Officials at Arlington National Cemetery will use an Army-designed geospatial mapping system to manage cemetery operations, said the executive director of the Army National Cemeteries Program.
Kathryn A. Condon testified before the House Veterans Affairs Committee's disability assistance and memorial affairs subcommitee to provide an update on the progress made in rectifying long-standing management problems at Arlington National Cemetery.
Source: Arlington National Cemetary
"Arlington is no longer a paper-based operation. By producing a single electronic map of Arlington, the staff will assign, manage and track gravesites with an authoritative digital map," Condon said. "It will allow us to synchronize in real time our burial operations at Arlington."
The geospatial mapping system allows officials to synchronize burial operations with other daily operations, such as public ceremonies, infrastructure repair, grounds upkeep and public safety activities, Condon explained. The system is linked to Arlington's interment scheduling system, which allows schedulers to assign gravesites and assign procession routes. It also alerts Arlington staff of other activities in the area, she said.
Arlington is the first national cemetery to use this technology, Condon told the panel.
The geospatial mapping system will use the information collected and validated as part of the Army's gravesite accountability study. The gravesite accountability effort resulted in the first review, analysis and coordination of records kept in various ways at Arlington over the cemetery's history, Condon said.

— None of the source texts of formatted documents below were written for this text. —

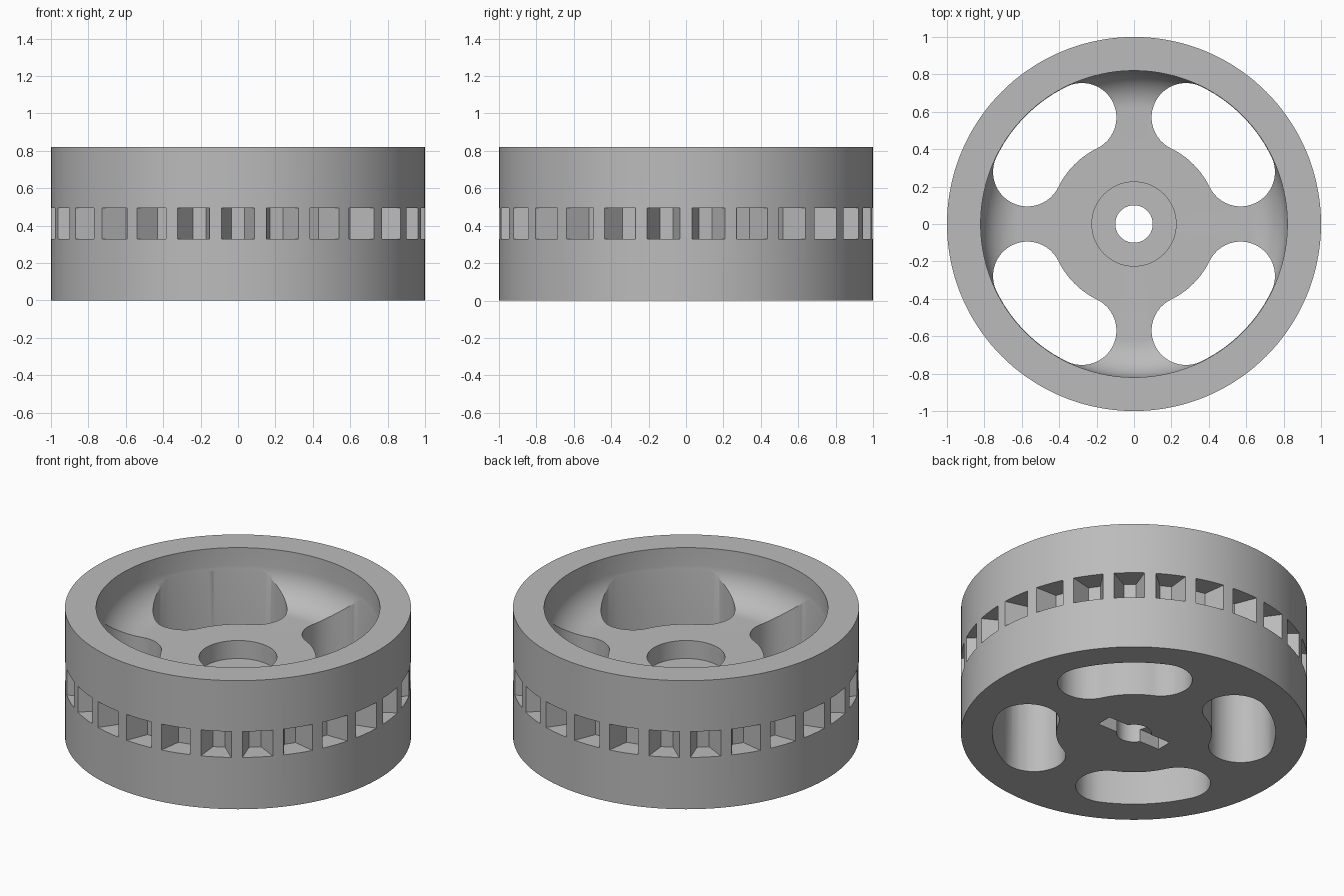
import bpy, bmesh, math
from mathutils import Matrix, Vector

SEGMENTS = 144
HEIGHT = 0.82
FLOOR = 0.505
WALL_R = 0.82
FILLET = 0.2

cube = bpy.data.objects.get("Cube")
if cube:
    bpy.data.objects.remove(cube, do_unlink=True)

grey = bpy.data.materials.new("plain_grey")
grey.use_nodes = True
colour = (0.5, 0.5, 0.5, 1)
grey.diffuse_color = colour
grey.node_tree.nodes["Principled BSDF"].inputs["Base Color"].default_value = colour


def make_object(name, bm):
    bmesh.ops.recalc_face_normals(bm, faces=bm.faces)
    mesh = bpy.data.meshes.new(name)
    bm.to_mesh(mesh)
    bm.free()
    mesh.materials.append(grey)
    obj = bpy.data.objects.new(name, mesh)
    bpy.context.collection.objects.link(obj)
    return obj


def add_prism(bm, outline, bottom, top, angle=0.0):
    """Extrude a flat outline upward, turned about the wheel axis."""
    turn = Matrix.Rotation(angle, 3, "Z")
    low, high = ([bm.verts.new(turn @ Vector((x, y, z))) for x, y in outline]
                 for z in (bottom, top))
    bm.faces.new(low[::-1])
    bm.faces.new(high)
    for i in range(len(low)):
        j = (i + 1) % len(low)
        bm.faces.new((low[i], low[j], high[j], high[i]))


def arc(cx, cy, radius, start, end, steps):
    return [(cx + radius * math.cos(start + (end - start) * i / steps),
             cy + radius * math.sin(start + (end - start) * i / steps))
            for i in range(steps + 1)]


# Wheel body: revolved section with filleted dish, counterbore and through bore
profile = [(0.1, 0), (1, 0), (1, HEIGHT), (WALL_R, HEIGHT)]
profile += arc(WALL_R - FILLET, FLOOR + FILLET, FILLET, 0, -math.pi / 2, 14)
profile += [(0.225, FLOOR), (0.225, 0.39), (0.1, 0.39)]
bm = bmesh.new()
rings = []
for s in range(SEGMENTS):
    a = math.tau * s / SEGMENTS
    rings.append([bm.verts.new((r * math.cos(a), r * math.sin(a), z)) for r, z in profile])
for s in range(SEGMENTS):
    near, far = rings[s], rings[(s + 1) % SEGMENTS]
    for i in range(len(profile)):
        j = (i + 1) % len(profile)
        bm.faces.new((near[i], far[i], far[j], near[j]))
wheel = make_object("wheel", bm)

# Four curved windows with round ends
mid, half = 0.634, 0.184
sweep = math.radians(19)
end_x, end_y = mid * math.cos(sweep), mid * math.sin(sweep)
window = arc(0, 0, mid + half, -sweep, sweep, 20)
window += arc(end_x, end_y, half, sweep, sweep + math.pi, 24)[1:]
window += arc(0, 0, mid - half, sweep, -sweep, 16)[1:]
window += arc(end_x, -end_y, half, math.pi - sweep, math.tau - sweep, 24)[1:-1]
bm = bmesh.new()
for i in range(4):
    add_prism(bm, window, -0.1, HEIGHT + 0.1, math.pi / 4 + i * math.pi / 2)
window_cutter = make_object("window_cutter", bm)

# Tapered pockets around the rim, and the key slot under the bore
POCKETS = 26
pocket = [(0.862, -0.035), (1.05, -0.11), (1.05, 0.11), (0.862, 0.035)]
bm = bmesh.new()
for i in range(POCKETS):
    add_prism(bm, pocket, 0.33, 0.495, math.tau * i / POCKETS - math.pi / 2)
slot = [(-0.227, -0.05), (0.227, -0.05), (0.227, 0.05), (-0.227, 0.05)]
add_prism(bm, slot, -0.1, 0.08)
pocket_cutter = make_object("pocket_cutter", bm)

# Cut, then remove the helpers
bpy.ops.object.select_all(action="DESELECT")
bpy.context.view_layer.objects.active = wheel
wheel.select_set(True)
for cutter in (window_cutter, pocket_cutter):
    cutter.hide_render = True
    cut = wheel.modifiers.new("cut", "BOOLEAN")
    cut.operation = "DIFFERENCE"
    cut.solver = "EXACT"
    cut.object = cutter
    bpy.ops.object.modifier_apply(modifier=cut.name)
    bpy.data.objects.remove(cutter, do_unlink=True)
bpy.ops.object.shade_smooth_by_angle(angle=math.radians(25))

The Gravesite Accountability Task Force physically examined and photographed 259,978 gravesites, niches and markers using a custom-built smartphone application and matched each photo with records in a database. Arlington officials are 84 percent complete in validating records, officials said, and are on track to finish this summer.
Once complete, Arlington's accountability effort will create a single, verifiable and authoritative database of all those laid to rest at Arlington, officials added, and it will be linked with Arlington's geospatial mapping system.